Here at Raising Money$mart Kids, you will find articles on everything from setting up an allowance to running a lemonade stand to helping kids make better purchase decisions. You can ask questions get help from the community.

So, grab a cup of coffee and pull up a chair!

Monday, March 5, 2012

Piggy Banks to Paychecks

Good morning, all! Today, I'm going to publish an excerpt from my new book, Piggy Banks to Paychecks: Helping Kids Understand the Value of a Dollar. This book is an important resource for parents and teachers who, themselves, are unsure of money concepts. Learn how to teach kids about wise spending, saving, donating/tithing, and investing. For more tips on raising money smart kids and excerpts, join me on my March book blog tour here.

Excerpt from Chapter 4- Pay Day: Teaching Kids About Earning Money

When my daughter was six years old, she asked me, “How come the mailman gives you money?” It took me a moment to puzzle through her question.  As far as I knew, the mailman had not given me anything but my mail in all the years I had known him.  No flowers, no gifts, and certainly not any money.  After a moment, I realized that she was talking about my income.  Most of my income comes by way of check through the mail.  Even though my daughter and her brother are well-versed in money matters, misconceptions still arise.

How much do your kids know about where your income comes from?  Do they know what you bring home every week or two?  In order for them to truly understand the need for saving and wise spending, they must understand where money comes from and why it is a scarce commodity.
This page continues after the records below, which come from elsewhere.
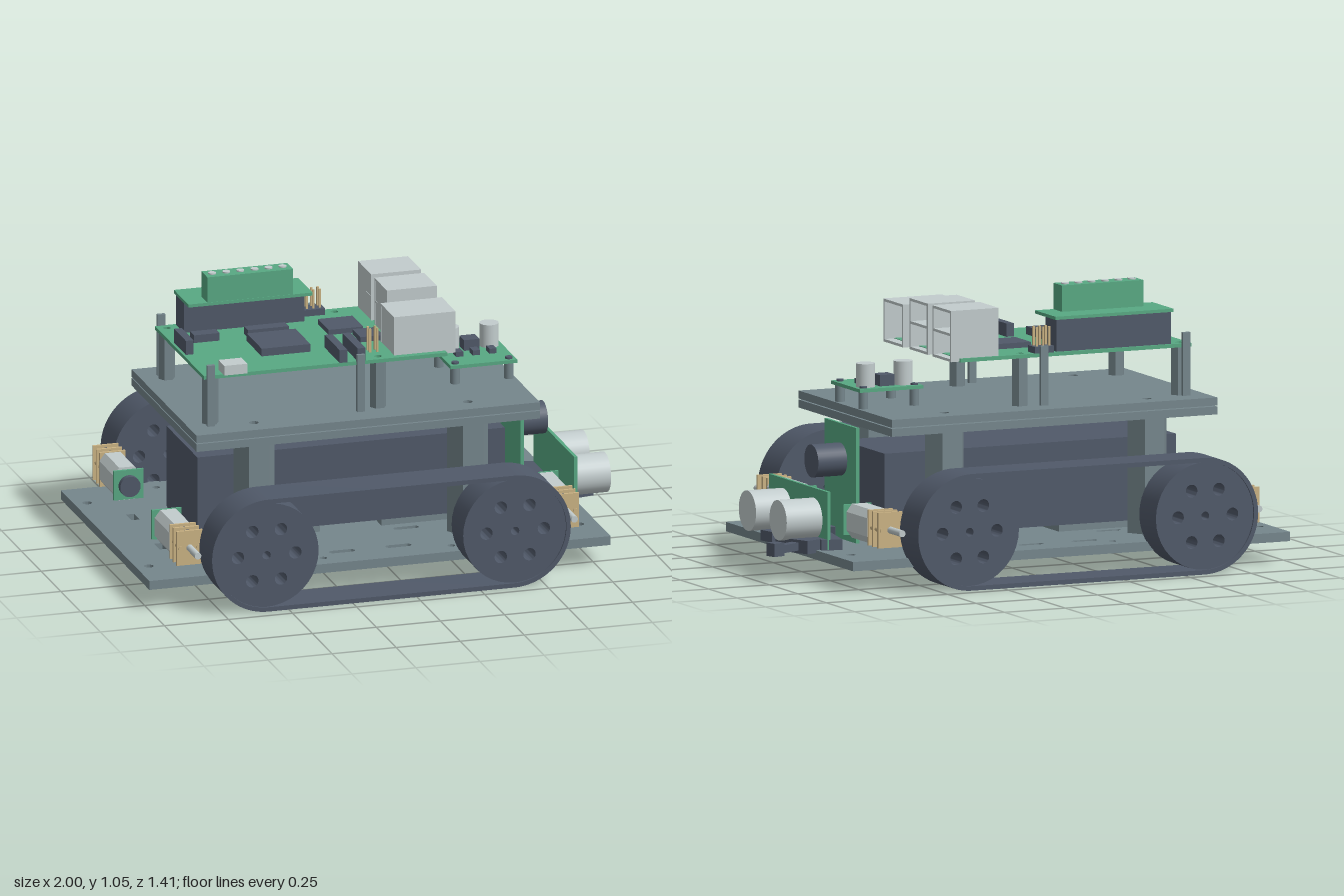
import * as THREE from 'three';
import { toCreasedNormals } from 'three/addons/utils/BufferGeometryUtils.js';

export function createModel() {
  const root = new THREE.Group();
  root.name = 'trackedRobot';
  const mat = (name, color) => Object.assign(new THREE.MeshStandardMaterial({ color }), { name });
  const plate = mat('plateGrey', 0x75868c);
  const dark = mat('darkGrey', 0x505969);
  const green = mat('boardGreen', 0x58a983);
  const silver = mat('silver', 0xc2cccd);
  const gold = mat('brass', 0xcbb384);

  const add = (name, geo, m, x = 0, y = 0, z = 0, parent = root) => {
    const mesh = new THREE.Mesh(geo, m);
    mesh.name = name;
    mesh.position.set(x, y, z);
    parent.add(mesh);
    return mesh;
  };
  // box given by its limits
  const box = (name, m, x0, x1, y0, y1, z0, z1, parent) =>
    add(name, new THREE.BoxGeometry(x1 - x0, y1 - y0, z1 - z0), m, (x0 + x1) / 2, (y0 + y1) / 2, (z0 + z1) / 2, parent);
  // upright post between two heights
  const post = (name, m, x, z, y0, y1, r, sides = 20) => {
    const g = new THREE.CylinderGeometry(r, r, y1 - y0, sides);
    if (sides === 6) g.rotateY(Math.PI / 6);
    return add(name, sides === 6 ? toCreasedNormals(g, 0.5) : g, m, x, (y0 + y1) / 2, z);
  };
  // cylinder lying along x
  const barrel = (name, m, x0, x1, y, z, r) =>
    add(name, new THREE.CylinderGeometry(r, r, x1 - x0, 32).rotateZ(Math.PI / 2), m, (x0 + x1) / 2, y, z);
  const extrude = (shape, depth) =>
    toCreasedNormals(new THREE.ExtrudeGeometry(shape, { depth, bevelEnabled: false, curveSegments: 20 }), 0.6);
  const rect = (x0, x1, y0, y1, P = THREE.Shape) => new P()
    .moveTo(x0, y0).lineTo(x1, y0).lineTo(x1, y1).lineTo(x0, y1).closePath();
  // stadium outline, half length l along x, radius r
  const stadium = (cx, cy, l, r, P = THREE.Path) => new P()
    .moveTo(cx - l, cy - r).lineTo(cx + l, cy - r)
    .absarc(cx + l, cy, r, -Math.PI / 2, Math.PI / 2, false).lineTo(cx - l, cy + r)
    .absarc(cx - l, cy, r, Math.PI / 2, Math.PI * 1.5, false);
  const round = (x, y, r) => new THREE.Path().absarc(x, y, r, 0, Math.PI * 2, false);
  const flat = (shape, t) => extrude(shape, t).rotateX(-Math.PI / 2);

  // base plate with slots and bolt holes
  const base = rect(-1, 0.8, -0.56, 0.56);
  for (const s of [-1, 1]) {
    for (const x of [-0.95, 0.73]) base.holes.push(round(x, s * 0.39, 0.018));
    for (const x of [-0.21, 0.01]) base.holes.push(stadium(x, s * 0.435, 0.035, 0.015));
    for (const x of [-0.4, 0.1]) base.holes.push(stadium(x, s * 0.24, 0.035, 0.014));
    for (const x of [-0.65, -0.3, 0.2, 0.5]) base.holes.push(round(x, s * 0.49, 0.014));
    base.holes.push(new THREE.Path().moveTo(-0.853, s * 0.18 - 0.035).lineTo(-0.82, s * 0.18 - 0.035)
      .lineTo(-0.82, s * 0.18 + 0.035).lineTo(-0.853, s * 0.18 + 0.035).closePath());
  }
  add('basePlate', flat(base, 0.035), plate, 0, 0.08, 0);
  for (let i = 0; i < 4; i++) box('sensorPin', dark, 0.27, 0.33, 0.065, 0.08, -0.105 + i * 0.028, -0.095 + i * 0.028);

  // battery case on two pads
  box('batteryPad', plate, -0.7, -0.22, 0.115, 0.14, -0.19, 0.19);
  box('batteryPad', plate, 0.02, 0.5, 0.115, 0.14, -0.19, 0.19);
  box('batteryCase', dark, -0.7, 0.5, 0.14, 0.455, -0.195, 0.195);

  // pillars and double upper deck
  const deck = rect(-0.77, 0.57, -0.41, 0.41);
  for (const x of [-0.52, 0.315]) for (const z of [-0.325, 0.325]) {
    post('pillar', plate, x, z, 0.115, 0.55, 0.08, 6);
    deck.holes.push(round(x, z, 0.018));
  }
  add('lowerDeck', flat(deck, 0.03), plate, 0, 0.552, 0);
  add('upperDeck', flat(deck, 0.03), plate, 0, 0.586, 0);

  // tracks and wheels
  for (const s of [-1, 1]) {
    const track = new THREE.Group();
    track.name = s > 0 ? 'leftTrack' : 'rightTrack';
    root.add(track);
    const belt = stadium(-0.1, 0.22, 0.48, 0.22, THREE.Shape);
    belt.holes.push(stadium(-0.1, 0.22, 0.48, 0.203));
    add('belt', extrude(belt, 0.16), dark, 0, 0, s * 0.625 - 0.08, track);
    const wheel = new THREE.Shape().absarc(0, 0, 0.203, 0, Math.PI * 2, false);
    wheel.holes.push(round(0, 0, 0.016));
    for (let i = 0; i < 6; i++) {
      const a = i * Math.PI / 3;
      wheel.holes.push(round(0.112 * Math.cos(a), 0.112 * Math.sin(a), 0.024));
    }
    for (const x of [-0.585, 0.385]) add('wheel', extrude(wheel, 0.146), dark, x, 0.22, s * 0.625 - 0.073, track);
  }

  // gear motors: flattened body, encoder, gear plates, shaft
  for (const x of [-0.835, 0.635]) for (const s of [-1, 1]) {
    const motor = new THREE.Group();
    motor.name = 'motor';
    motor.position.set(x, 0.222, 0);
    if (s < 0) motor.rotation.y = Math.PI;
    root.add(motor);
    const body = new THREE.Shape().moveTo(-0.052, -0.035).lineTo(-0.03, -0.064).lineTo(0.03, -0.064)
      .lineTo(0.052, -0.035).lineTo(0.052, 0.035).lineTo(0.03, 0.064).lineTo(-0.03, 0.064).lineTo(-0.052, 0.035).closePath();
    add('motorBody', extrude(body, 0.18), silver, 0, 0, 0.26, motor);
    box('encoderBoard', green, -0.058, 0.058, -0.055, 0.06, 0.236, 0.246, motor);
    add('encoderMagnet', new THREE.CylinderGeometry(0.04, 0.04, 0.022, 24).rotateX(Math.PI / 2), dark, 0, 0, 0.225, motor);
    for (const z of [0.445, 0.485, 0.53]) box('gearPlate', gold, -0.05, 0.05, -0.067, 0.067, z - 0.005, z + 0.005, motor);
    for (const y of [-0.035, 0.035]) for (const z of [0.465, 0.508])
      add('gear', new THREE.CylinderGeometry(0.025, 0.025, 0.018, 16).rotateX(Math.PI / 2), y > 0 ? dark : gold, 0, y, z, motor);
    for (const px of [-0.035, 0.035])
      add('gearPin', new THREE.CylinderGeometry(0.009, 0.009, 0.1, 10).rotateX(Math.PI / 2), gold, px, 0, 0.49, motor);
    add('shaft', new THREE.CylinderGeometry(0.013, 0.013, 0.16, 14).rotateX(Math.PI / 2), silver, 0, 0, 0.56, motor);
  }

  // main computer board on posts
  const board = rect(-0.71, 0.24, -0.31, 0.31);
  for (const x of [-0.675, -0.02]) for (const z of [-0.275, 0.275]) {
    board.holes.push(round(x, z, 0.014));
    post('boardPost', plate, x, z, 0.616, 0.798, 0.032, 6);
  }
  add('mainBoard', flat(board, 0.014), green, 0, 0.798, 0);
  for (const z of [-0.315, 0.315]) {
    box('boardClip', plate, -0.115, -0.085, 0.616, 0.84, z - 0.008, z + 0.008);
    box('boardClip', plate, -0.7, -0.67, 0.616, 0.855, z - 0.008, z + 0.008);
  }
  const chips = [[-0.34, 0.055, 0.19, 0.19, 0.03], [-0.055, -0.085, 0.135, 0.135, 0.02], [0.01, 0.05, 0.09, 0.1, 0.02],
    [-0.34, -0.1, 0.16, 0.05, 0.03], [-0.58, -0.1, 0.1, 0.05, 0.03], [-0.685, -0.025, 0.03, 0.15, 0.055],
    [-0.165, 0.215, 0.03, 0.19, 0.05], [-0.095, 0.215, 0.03, 0.19, 0.05], [-0.105, -0.28, 0.08, 0.06, 0.025]];
  for (const [x, z, w, d, h] of chips) box('chip', dark, x - w / 2, x + w / 2, 0.812, 0.812 + h, z - d / 2, z + d / 2);
  for (const x of [-0.13, -0.105, -0.08]) for (const z of [-0.295, -0.267])
    box('headerPin', gold, x - 0.004, x + 0.004, 0.812, 0.91, z - 0.004, z + 0.004);
  for (const x of [-0.035, -0.007]) for (const z of [0.195, 0.222])
    box('headerPin', gold, x - 0.004, x + 0.004, 0.78, 0.905, z - 0.004, z + 0.004);
  box('powerSocket', silver, -0.635, -0.545, 0.812, 0.85, 0.25, 0.325);

  // hollow sockets opening forward
  for (const [x0, x1, z0, z1, top, split] of [[0.08, 0.275, -0.3, -0.135, 0.993, 1], [0.08, 0.275, -0.095, 0.065, 0.993, 1], [0.04, 0.28, 0.11, 0.285, 0.962, 0]]) {
    const frame = rect(z0, z1, 0.8, top);
    const t = 0.01, mid = split ? 0.897 : top - t;
    frame.holes.push(rect(z0 + t, z1 - t, 0.8 + t, mid, THREE.Path));
    if (split) frame.holes.push(rect(z0 + t, z1 - t, mid + t, top - t, THREE.Path));
    // shape x runs along z, extrusion runs along x
    const g = new THREE.ExtrudeGeometry(frame, { depth: x1 - x0, bevelEnabled: false })
      .applyMatrix4(new THREE.Matrix4().set(0, 0, -1, x1, 0, 1, 0, 0, 1, 0, 0, 0, 0, 0, 0, 1));
    add('socketShell', g, silver);
    box('socketBack', silver, x0 + 0.001, x0 + 0.05, 0.805, top - 0.005, z0 + 0.005, z1 - 0.005);
  }

  // raised terminal board
  box('stackHeader', dark, -0.63, -0.16, 0.812, 0.934, -0.3, -0.2);
  box('terminalBoard', green, -0.635, -0.15, 0.934, 0.946, -0.312, -0.13);
  box('terminalBlock', green, -0.56, -0.225, 0.946, 1.045, -0.208, -0.132);
  for (let i = 0; i < 6; i++) post('terminalScrew', silver, -0.53 + i * 0.055, -0.17, 1.04, 1.05, 0.015, 12);

  // small sensor board on the deck
  box('sensorBoard', green, 0.31, 0.57, 0.68, 0.693, -0.13, 0.125);
  for (const x of [0.335, 0.545]) for (const z of [-0.105, 0.1]) {
    post('sensorPost', plate, x, z, 0.616, 0.68, 0.018);
    post('sensorBolt', dark, x, z, 0.69, 0.7, 0.014);
  }
  for (const x of [0.365, 0.52]) post('capacitor', silver, x, -0.07, 0.693, 0.782, 0.036, 24);
  box('sensorChip', dark, 0.41, 0.47, 0.693, 0.735, -0.09, -0.03);
  for (const x of [0.375, 0.44, 0.505]) box('sensorChip', dark, x - 0.014, x + 0.014, 0.693, 0.712, -0.012, 0.03);

  // camera
  box('cameraBoard', green, 0.578, 0.591, 0.115, 0.55, -0.14, 0.14);
  barrel('cameraLens', dark, 0.591, 0.71, 0.415, 0, 0.062);

  // twin distance sensor
  box('distanceBoard', green, 0.75, 0.763, 0.116, 0.335, -0.255, 0.26);
  for (const z of [-0.135, 0.135]) barrel('distanceTube', silver, 0.763, 0.91, 0.222, z, 0.076);

  // brackets and cable ends under the distance sensor
  const bracket = (x, y, z, l, h, w, turn) => {
    add('bracket', new THREE.BoxGeometry(l, h, w), dark, x, y, z).rotation.y = turn;
  };
  bracket(0.72, 0.135, -0.13, 0.08, 0.04, 0.26, -0.2);
  bracket(0.67, 0.135, 0.12, 0.22, 0.04, 0.07, -0.6);
  bracket(0.81, 0.135, 0.06, 0.13, 0.04, 0.07, 0.2);
  bracket(0.81, 0.13, -0.15, 0.14, 0.05, 0.16, 0.4);
  bracket(0.9, 0.13, -0.21, 0.12, 0.03, 0.035, 0.45);
  bracket(0.968, 0.13, -0.235, 0.048, 0.05, 0.045, 0.3);
  return root;
}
You may be afraid that, if you tell your children how much you make, the entire town will know.  Have a discussion with your children about discretion- it’s okay to talk about the specifics of your family’s financial situation at home but not with friends, teachers, or other people in the community.  It’s not safe to discuss money matters widely just like it’s not safe to let everyone know that you just bought a new flat-screen television.  Also, explain that talking about money with friends can make some kids feel bad or anxious about their own family’s financial situation.

The Need to Earn

Many kids under 10 do not naturally make a direct connection between their parents going off to work every day and having enough money for household expenses.  Because most types of pay are now given by check or by direct deposit into a bank account, it’s easy even for adults to sometimes lose the connection.

Find out what your kids know about what you do for a living.  Do they know how you get paid (by the hour, salary, or commission)?  Do they understand how you got your job or started your business?  Earning money is the first step in financial security and kids need a basic understanding of how money comes in the door in the first place.

Older kids may have more philosophical questions for you such as why you do the kind of work you do.  The discussion may start to move towards career choices, but the basic principle of the conversation should be that people work to earn money to live.

Copyright Angie Mohr 2012

No comments: